Research output: Contribution to journalJournal articlepeer-review

<mark>Journal publication date</mark>05/2012
<mark>Journal</mark>Historical Research
Issue number228
Number of pages17
Pages (from-to)193-209
Publication StatusPublished
Early online date21/11/11
<mark>Original language</mark>English

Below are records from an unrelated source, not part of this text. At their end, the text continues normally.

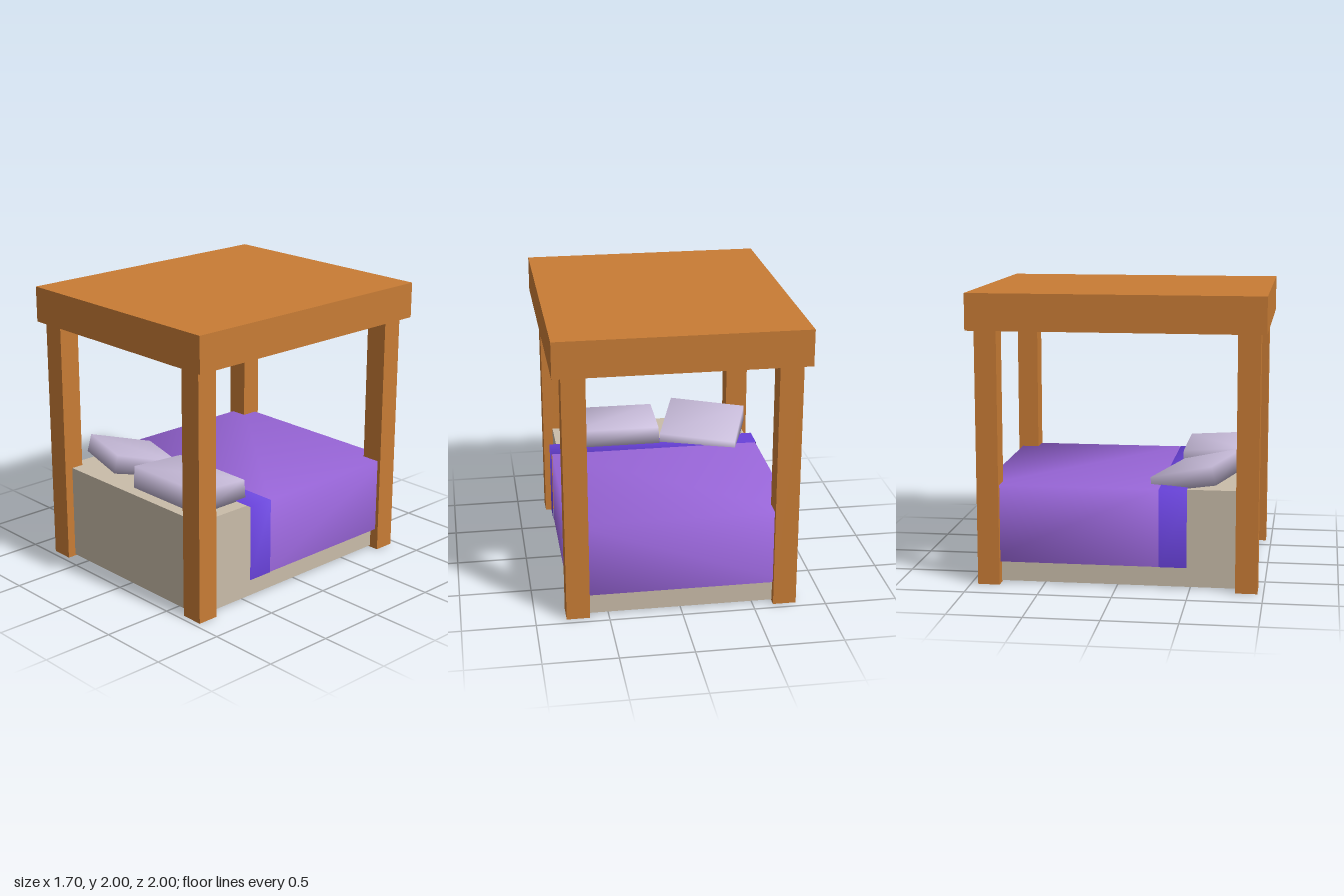
import * as THREE from 'three';
import { mergeVertices } from 'three/addons/utils/BufferGeometryUtils.js';

const paint = (color) => new THREE.MeshStandardMaterial({ color, side: THREE.DoubleSide });
const wood = paint(0xc87c35);
const cream = paint(0xc9bca9);
const lavender = paint(0xc6bad8);
const purple = paint(0x9966d9);
const violet = paint(0x6640d6);

function add(parent, name, geometry, material, x = 0, y = 0, z = 0) {
  const mesh = new THREE.Mesh(geometry, material);
  mesh.name = name;
  mesh.position.set(x, y, z);
  parent.add(mesh);
  return mesh;
}

// Cloth draped over the bed: top and two sides, optionally the back, smooth across the folds
function drape(halfWidth, bottom, top, back, front, closedBack) {
  const points = [];
  for (const z of [back, front]) {
    points.push(-halfWidth, bottom, z, -halfWidth, top, z, halfWidth, top, z, halfWidth, bottom, z);
  }
  const index = [];
  for (let i = 0; i < 3; i++) index.push(i, i + 4, i + 5, i, i + 5, i + 1);
  if (closedBack) index.push(0, 1, 2, 0, 2, 3);
  const geometry = new THREE.BufferGeometry();
  geometry.setAttribute('position', new THREE.Float32BufferAttribute(points, 3));
  geometry.setIndex(index);
  geometry.computeVertexNormals();
  return geometry;
}

// Simple cushion: a box with a slightly smaller, back-sloping top and shared smooth normals
function cushion(width, height, depth) {
  const box = new THREE.BoxGeometry(width, height, depth);
  const p = box.attributes.position;
  for (let i = 0; i < p.count; i++) {
    if (p.getY(i) > 0) {
      p.setX(i, p.getX(i) * 0.98);
      p.setZ(i, p.getZ(i) * 0.98);
      if (p.getZ(i) < 0) p.setY(i, p.getY(i) - 0.025);
    }
  }
  box.deleteAttribute('normal');
  box.deleteAttribute('uv');
  const geometry = mergeVertices(box);
  geometry.computeVertexNormals();
  return geometry;
}

export function createModel() {
  const bed = new THREE.Group();
  bed.name = 'canopyBed';

  // Canopy and four posts
  add(bed, 'canopy', new THREE.BoxGeometry(1.7, 0.25, 2), wood, 0, 1.875, 0);
  const post = new THREE.BoxGeometry(0.16, 1.76, 0.15);
  for (const x of [-0.72, 0.71]) {
    for (const z of [-0.875, 0.885]) {
      add(bed, `${z > 0 ? 'front' : 'back'}${x > 0 ? 'Left' : 'Right'}Post`, post, wood, x, 0.88, z);
    }
  }

  // Mattress
  add(bed, 'mattress', new THREE.BoxGeometry(1.44, 0.675, 1.8), cream, 0, 0.3475, 0);

  // Blanket with a folded band toward the pillows
  add(bed, 'blanket', drape(0.765, 0.155, 0.69, -0.92, 0.3, true), purple);
  add(bed, 'blanketFold', drape(0.77, 0.155, 0.693, 0.29, 0.48, false), violet);

  // Pillows
  add(bed, 'leftPillow', cushion(0.67, 0.16, 0.43), lavender, 0.285, 0.765, 0.6);
  const tilted = add(bed, 'rightPillow', cushion(0.58, 0.13, 0.48), lavender, -0.4, 0.757, 0.53);
  tilted.rotation.set(-0.2, -0.34, 0.05, 'YXZ');

  return bed;
}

In 1266, five English bishops were suspended from office for supporting Simon de Montfort, earl of Leicester, in rebellion against King Henry III. The action in which the bishops had conspired was highly controversial: the violent imposition of a conciliar government that ruled in the king's name. This article examines the justifications for this system of government produced by the Montfortian religious milieu, showing that the bishops' arguments were not part of a coherent philosophy on royal government but rather ad hoc responses shaped by the context of their production in the midst of dramatic political change.